Mondaq may alter or amend these Terms by amending them on the Website. By continuing to Use the Services and/or the Website after such amendment, you will be deemed to have accepted any amendment to these Terms.

These Terms shall be governed by and construed in accordance with the laws of England and Wales and you irrevocably submit to the exclusive jurisdiction of the courts of England and Wales to settle any dispute which may arise out of or in connection with these Terms. If you live outside the United Kingdom, English law shall apply only to the extent that English law shall not deprive you of any legal protection accorded in accordance with the law of the place where you are habitually resident ("Local Law"). In the event English law deprives you of any legal protection which is accorded to you under Local Law, then these terms shall be governed by Local Law and any dispute or claim arising out of or in connection with these Terms shall be subject to the non-exclusive jurisdiction of the courts where you are habitually resident.

You may print and keep a copy of these Terms, which form the entire agreement between you and Mondaq and supersede any other communications or advertising in respect of the Service and/or the Website.

No delay in exercising or non-exercise by you and/or Mondaq of any of its rights under or in connection with these Terms shall operate as a waiver or release of each of your or Mondaq’s right.
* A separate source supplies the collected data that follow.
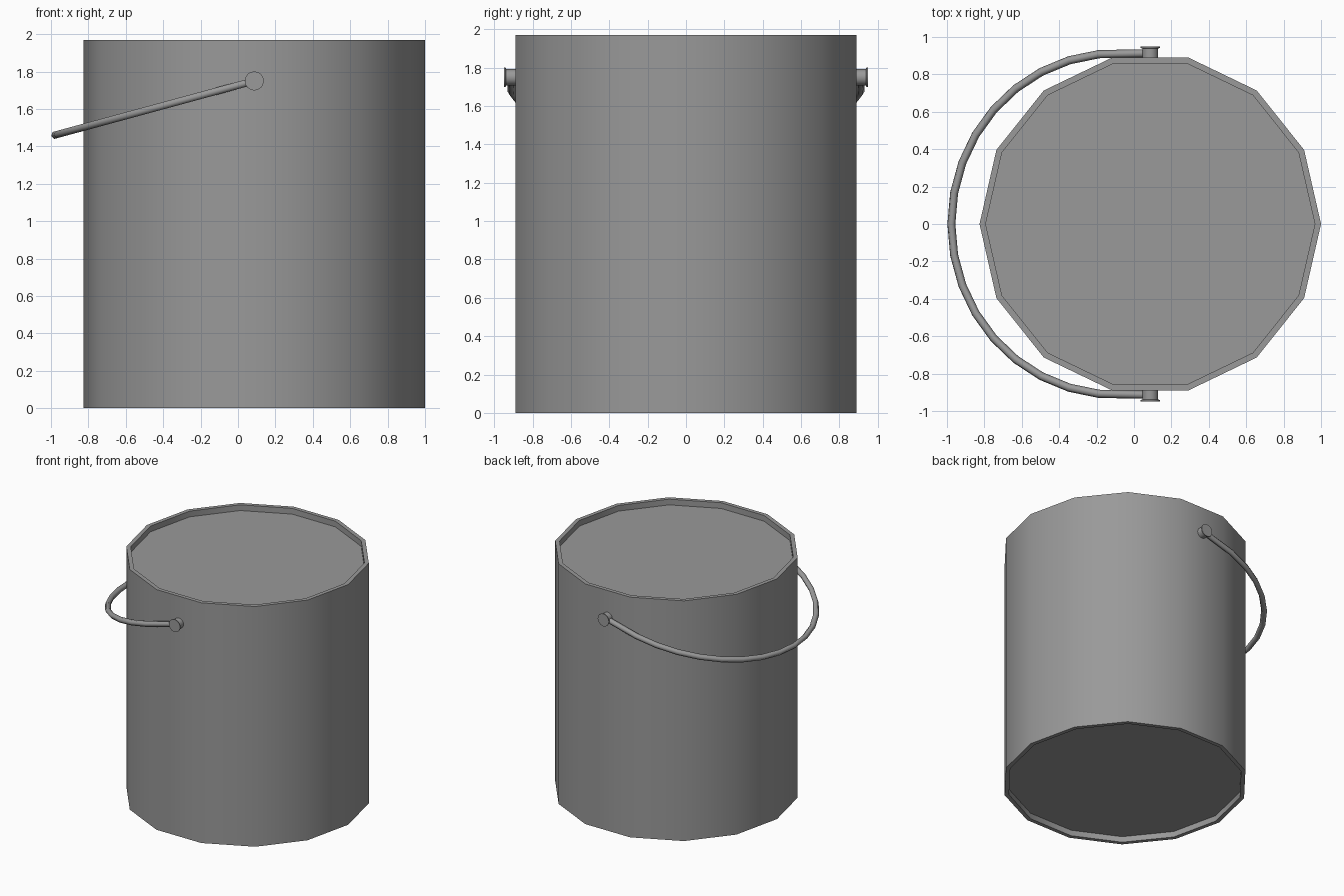
import bpy, bmesh
from math import sin, cos, pi, radians
from mathutils import Vector, Matrix

if "Cube" in bpy.data.objects:
    bpy.data.objects.remove(bpy.data.objects["Cube"])

CX = 0.087        # can axis
PIVOT_Z = 1.75    # handle hinge height

# Dark grey metal
metal = bpy.data.materials.new("dark_grey_metal")
metal.diffuse_color = (0.32, 0.32, 0.32, 1)
metal.use_nodes = True
metal.node_tree.nodes["Principled BSDF"].inputs["Base Color"].default_value = metal.diffuse_color


def tube(name, rings, matrix, smooth_deg=30):
    """Skin a list of equal-length vertex rings and cap both ends."""
    bm = bmesh.new()
    loops = [[bm.verts.new(matrix @ Vector(p)) for p in ring] for ring in rings]
    n = len(loops[0])
    for a, b in zip(loops, loops[1:]):
        for i in range(n):
            j = (i + 1) % n
            bm.faces.new((a[i], a[j], b[j], b[i]))
    bm.faces.new(loops[0][::-1])
    bm.faces.new(loops[-1])
    bmesh.ops.recalc_face_normals(bm, faces=bm.faces)
    mesh = bpy.data.meshes.new(name)
    bm.to_mesh(mesh)
    bm.free()
    mesh.materials.append(metal)
    obj = bpy.data.objects.new(name, mesh)
    bpy.context.collection.objects.link(obj)
    bpy.ops.object.select_all(action='DESELECT')
    obj.select_set(True)
    bpy.context.view_layer.objects.active = obj
    bpy.ops.object.shade_smooth_by_angle(angle=radians(smooth_deg))
    return obj


def lathe(name, profile, sides, matrix):
    """Revolve (radius, height) points around local z."""
    rings = [[(r * cos(2 * pi * i / sides), r * sin(2 * pi * i / sides), z)
              for i in range(sides)] for r, z in profile]
    return tube(name, rings, matrix)


# Can body with recessed lid and recessed bottom
R, RI, H, D = 0.913, 0.88, 1.97, 0.047
lathe("can_body", [(RI, D), (RI, 0), (R, 0), (R, H), (RI, H), (RI, H - D)],
      14, Matrix.Translation((CX, 0, 0)))

# Hinge rivets on both sides: stem with a thin wider head
for side, label in ((1, "back"), (-1, "front")):
    m = Matrix.Translation((CX, 0, PIVOT_Z)) @ Matrix.Rotation(-side * pi / 2, 4, 'X')
    lathe("hinge_" + label,
          [(0.042, 0.87), (0.042, 0.938), (0.051, 0.941), (0.051, 0.948)], 16, m)

# Wire handle: hexagonal section swept along a U in its own plane, then tilted
ARC, WIRE, U0 = 0.913, 0.022, 0.189
path = [(0, ARC, 90)]
for k in range(8, -9, -1):
    a = radians(k * 10.5)
    path.append((U0 + ARC * cos(a), ARC * sin(a), k * 10.5))
path.append((0, -ARC, -90))
rings = []
for u, v, deg in path:
    out = Vector((-cos(radians(deg)), sin(radians(deg)), 0))
    rings.append([Vector((-u, v, 0)) + WIRE * (out * cos(t) + Vector((0, 0, 1)) * sin(t))
                  for t in (i * pi / 3 for i in range(6))])
tilt = Matrix.Translation((CX, 0, PIVOT_Z)) @ Matrix.Rotation(radians(-15.2), 4, 'Y')
tube("wire_handle", rings, tilt, 70)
Rather, any such waiver or release must be specifically granted in writing signed by the party granting it.

If any part of these Terms is held unenforceable, that part shall be enforced to the maximum extent permissible so as to give effect to the intent of the parties, and the Terms shall continue in full force and effect.

Mondaq shall not incur any liability to you on account of any loss or damage resulting from any delay or failure to perform all or any part of these Terms if such delay or failure is caused, in whole or in part, by events, occurrences, or causes beyond the control of Mondaq. Such events, occurrences or causes will include, without limitation, acts of God, strikes, lockouts, server and network failure, riots, acts of war, earthquakes, fire and explosions.

By clicking Register you state you have read and agree to our Terms and Conditions